From: Gene editing in the context of an increasingly complex genome

In recent years, domesticated honeybees (Apis mellifera) and commercially-reared bumblebees (Bombus terrestris) have become increasingly important in global crop production by enhancing pollination [223], as global agriculture faces the major challenge to maintain food security to feed an ever-increasing human population. The challenge grows bigger by the severe declines suffered by these pollinators due to land use change, causing habitat loss, fragmentation, degradation and resource diversity [224], pesticides [225], introduction of alien species for crop pollination and honey production, causing decline on native pollinators [226], and with these, introduction of bee pests and pathogens [227]. Despite extensive research efforts, no single factor has been identified as the definitive cause of bee colony decline [228, 229], and it is likely that the interaction amongst all these factors constitutes the driver for the bee losses.

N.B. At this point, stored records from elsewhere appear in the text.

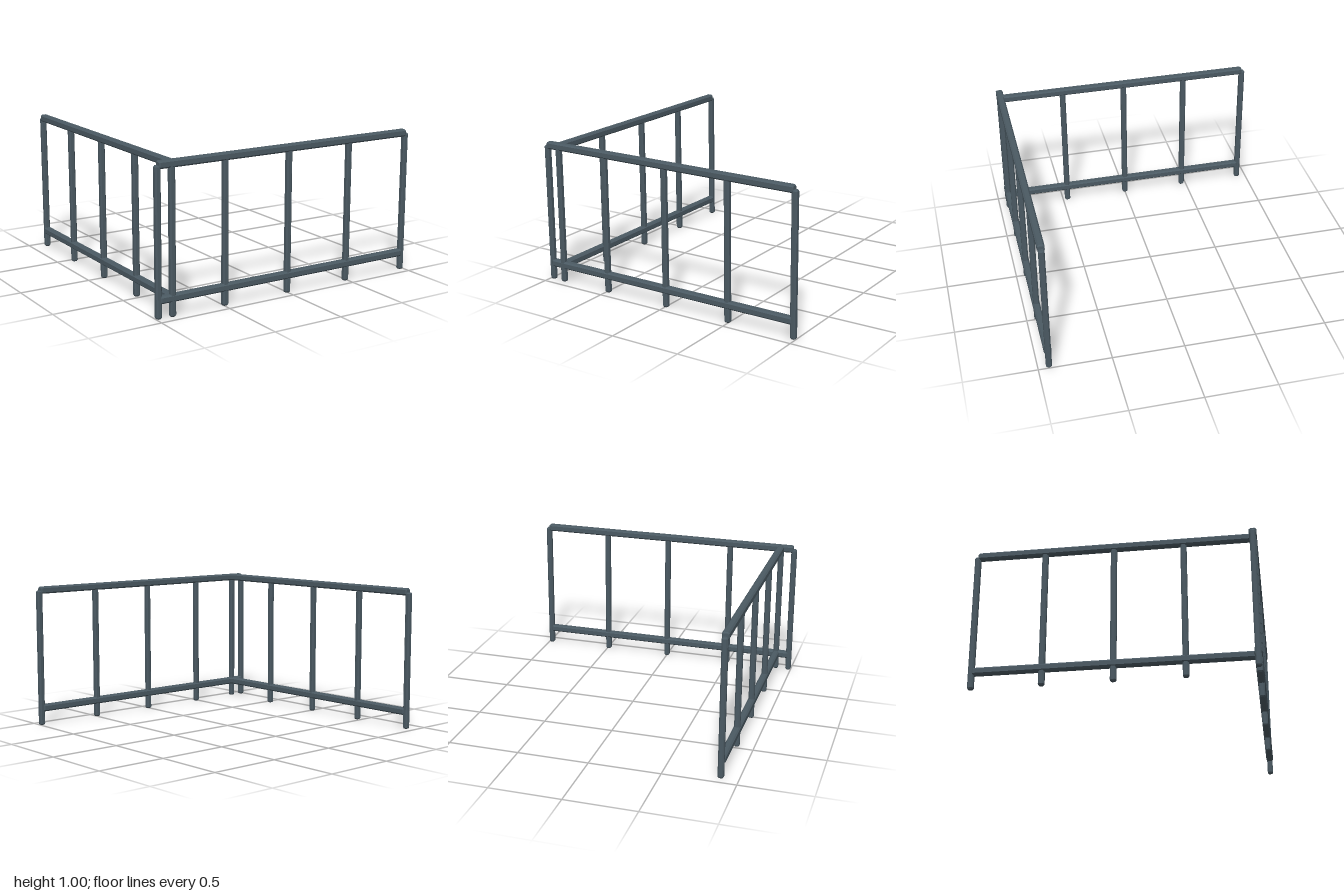
import * as THREE from 'three';

const material = new THREE.MeshStandardMaterial({ color: 0x4b5a63, flatShading: true });

// Square bar with chamfered edges and ends, running along z, centred on the origin.
function barGeometry(size, length, chamfer) {
  const h = size / 2, k = h - chamfer;
  const outline = [[h, -k], [h, k], [k, h], [-k, h], [-h, k], [-h, -k], [-k, -h], [k, -h]];
  const shape = new THREE.Shape(outline.map(([x, y]) => new THREE.Vector2(x, y)));
  const geometry = new THREE.ExtrudeGeometry(shape, {
    depth: length - 2 * chamfer,
    bevelEnabled: true,
    bevelThickness: chamfer,
    bevelSize: chamfer * 0.7,
    bevelOffset: -chamfer * 0.7,
    bevelSegments: 1,
  });
  return geometry.translate(0, 0, chamfer - length / 2);
}

// Railing along x: five evenly spaced posts joined by a top and a bottom rail.
function railing(name, reach) {
  const group = new THREE.Group();
  group.name = name;

  const postGeometry = barGeometry(0.04, 0.975, 0.009).rotateX(Math.PI / 2);
  for (let i = -2; i <= 2; i++) {
    const post = new THREE.Mesh(postGeometry, material);
    post.name = 'post';
    post.position.set((i / 2) * reach, 0.4875, 0);
    group.add(post);
  }

  const railGeometry = barGeometry(0.05, 2 * reach - 0.01, 0.01).rotateY(Math.PI / 2);
  for (const [railName, y] of [['topRail', 0.978], ['bottomRail', 0.122]]) {
    const rail = new THREE.Mesh(railGeometry, material);
    rail.name = railName;
    rail.position.y = y;
    group.add(rail);
  }
  return group;
}

export function createModel() {
  const model = new THREE.Group();
  model.name = 'cornerRailing';

  const front = railing('frontRailing', 0.98);
  front.position.z = 0.925;

  // The side railing meets the front one just inside its end post.
  const side = railing('sideRailing', 0.93);
  side.rotation.y = Math.PI / 2;
  side.position.set(-0.88, 0, -0.001);

  model.add(front, side);
  return model;
}
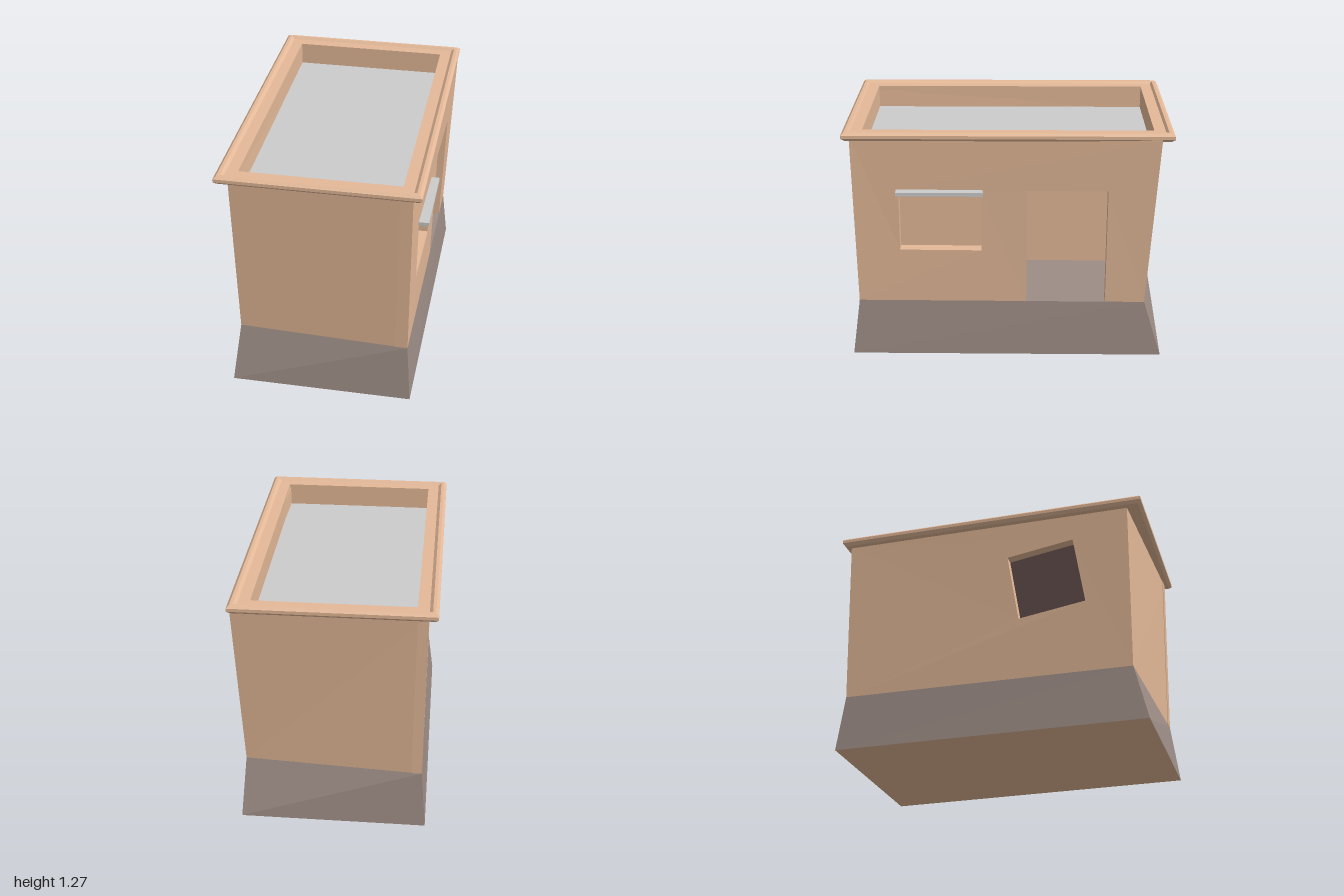
import * as THREE from 'three';

const mat = (color) => new THREE.MeshStandardMaterial({ color, flatShading: true, side: THREE.DoubleSide });
const CLAY = mat(0xe4b998), STONE = mat(0x9d8d86), GREY = mat(0xcccccc), DARK = mat(0x5f4c49);

// Corner rings [x, z], in order: back left, front left, front right, back right
const Y_BASE = 0.31, Y_TOP = 1.24;
const ground = [[-0.842, -0.475], [-0.845, 0.487], [0.832, 0.492], [0.836, -0.486]];
const sill = [[-0.764, -0.44], [-0.804, 0.4625], [0.736, 0.472], [0.802, -0.461]];
const top = [[-0.773, -0.468], [-0.82, 0.471], [0.792, 0.515], [0.82, -0.471]];
const at = (p, y) => [p[0], y, p[1]];

// Mesh from four-cornered faces
function faces(name, quads, material) {
  const pos = [];
  for (const [a, b, c, d] of quads) pos.push(...a, ...b, ...c, ...a, ...c, ...d);
  const g = new THREE.BufferGeometry();
  g.setAttribute('position', new THREE.Float32BufferAttribute(pos, 3));
  g.computeVertexNormals();
  const m = new THREE.Mesh(g, material);
  m.name = name;
  return m;
}

// Quad between two rings on side i
function side(lo, yLo, hi, yHi, i) {
  const j = (i + 1) % 4;
  return [at(lo[i], yLo), at(lo[j], yLo), at(hi[j], yHi), at(hi[i], yHi)];
}

// Rectangle ring of corners
const rect = (w, d) => [[-w, -d], [-w, d], [w, d], [w, -d]];

// Thick leaning wall with openings; l and r are [x, z] at the base, tl and tr at the top
function wall(name, l, r, tl, tr, notch, hole, depth) {
  const pts = [l, ...notch, r].map((p, i, a) =>
    new THREE.Vector2(p[0], i === 0 || i === a.length - 1 ? Y_BASE : p[1]));
  pts.push(new THREE.Vector2(tr[0], Y_TOP), new THREE.Vector2(tl[0], Y_TOP));
  const shape = new THREE.Shape(pts);
  shape.holes.push(new THREE.Path(hole));
  const g = new THREE.ExtrudeGeometry(shape, { depth, bevelEnabled: false });
  const p = g.attributes.position;
  for (let i = 0; i < p.count; i++) {
    const x = p.getX(i), t = (p.getY(i) - Y_BASE) / (Y_TOP - Y_BASE);
    const lo = THREE.MathUtils.mapLinear(x, l[0], r[0], l[1], r[1]);
    const hi = THREE.MathUtils.mapLinear(x, tl[0], tr[0], tl[1], tr[1]);
    p.setZ(i, p.getZ(i) - depth + THREE.MathUtils.lerp(lo, hi, t));
  }
  g.computeVertexNormals();
  const m = new THREE.Mesh(g, CLAY);
  m.name = name;
  return m;
}

// Corners of a rectangle turned about its centre, clockwise
function opening(cx, cy, w, h, angle = 0) {
  return [[-1, -1], [-1, 1], [1, 1], [1, -1]].map(([a, b]) =>
    new THREE.Vector2(a * w / 2, b * h / 2)
      .rotateAround(new THREE.Vector2(), angle).add(new THREE.Vector2(cx, cy)));
}

export function createModel() {
  const model = new THREE.Group();
  model.name = 'clayHouse';
  const house = new THREE.Group();
  house.name = 'house';
  house.rotation.y = 0.466;
  model.add(house);

  // Flared stone base and underside
  house.add(faces('base', [0, 1, 2, 3].map((i) => side(ground, 0, sill, Y_BASE, i)), STONE));
  house.add(faces('underside', [[3, 2, 1, 0].map((i) => at(ground[i], 0))], CLAY));

  // Side walls
  house.add(faces('sideWalls', [0, 2].map((i) => side(sill, Y_BASE, top, Y_TOP, i)), CLAY));

  // Front wall with doorway and window
  house.add(wall('frontWall', sill[1], sill[2], top[1], top[2],
    [[0.099, Y_BASE], [0.099, 0.955], [0.524, 0.955], [0.524, Y_BASE]],
    opening(-0.357, 0.78, 0.434, 0.34), 0.065));

  // Back wall with crooked window, built facing front and turned round
  const flip = ([x, z]) => [-x, -z];
  const back = new THREE.Group();
  back.name = 'back';
  back.rotation.y = Math.PI;
  back.add(wall('backWall', flip(sill[3]), flip(sill[0]), flip(top[3]), flip(top[0]),
    [], opening(0.315, 0.87, 0.37, 0.38, 0.155), 0.055));
  const pane = new THREE.Mesh(new THREE.PlaneGeometry(0.42, 0.43), DARK);
  pane.name = 'backWindowPane';
  pane.position.set(0.315, 0.87, 0.39);
  pane.rotation.z = 0.155;
  back.add(pane);
  house.add(back);

  // Room behind the front wall
  const room = [[-0.67, -0.08], [-0.67, 0.42], [0.7, 0.42], [0.7, -0.08]];
  const floorRing = [[-0.67, -0.08], sill[1], sill[2], [0.7, -0.08]];
  house.add(faces('roomWalls', [0, 2, 3].map((i) => side(room, Y_BASE, room, 1.12, i)), CLAY));
  house.add(faces('roomFloor', [floorRing.map((p) => at(p, Y_BASE))], STONE));

  // Sunken flat roof
  const roof = new THREE.Mesh(new THREE.PlaneGeometry(1.512, 0.826).rotateX(-Math.PI / 2), GREY);
  roof.name = 'roof';
  roof.position.y = 1.14;
  house.add(roof);

  // Parapet and moulded cornice: [half width, half depth, height] from inside to underside
  const profile = [
    [0.756, 0.413, 1.14], [0.756, 0.413, 1.262], [0.815, 0.472, 1.262], [0.826, 0.488, 1.275],
    [0.842, 0.504, 1.275], [0.856, 0.518, 1.262], [0.856, 0.518, 1.245], [0.84, 0.502, 1.23],
    [0.756, 0.413, 1.235],
  ];
  const trim = [];
  for (let k = 0; k < profile.length - 1; k++) {
    const [w0, d0, y0] = profile[k], [w1, d1, y1] = profile[k + 1];
    for (let i = 0; i < 4; i++) trim.push(side(rect(w1, d1), y1, rect(w0, d0), y0, i));
  }
  house.add(faces('cornice', trim, CLAY));

  // Slab over the front window
  const lintel = new THREE.Mesh(new THREE.BoxGeometry(0.455, 0.02, 0.08), GREY);
  lintel.name = 'windowLintel';
  lintel.position.set(-0.358, 0.945, 0.486);
  house.add(lintel);

  return model;
}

At global level, however, most managed A. mellifera colonies are infected with the ecto-parasite mite Varroa destructor, while other important bee pathogens (e.g. Nosema spp. and several viruses) display global distributions [227]. This points to the significance of these parasites and pathogens in interacting anywhere in the world with other bee colony decline factors, thus intensifying the problem.
The arrival of the powerful gene editing tool, CRISPR [230], could aid towards the alleviation of the situation, particularly now that we have access to honeybee [231] and bumblebee [232] genomes. Certain bee populations practice ‘hive hygiene’ by removing sick and infested bee larvae, and such populations are less likely to succumb to parasite pathogens [103].
Conclusion: Identification of genes associated with the hygiene behaviour and editing them in less hygienic populations would help enhance health of hives globally.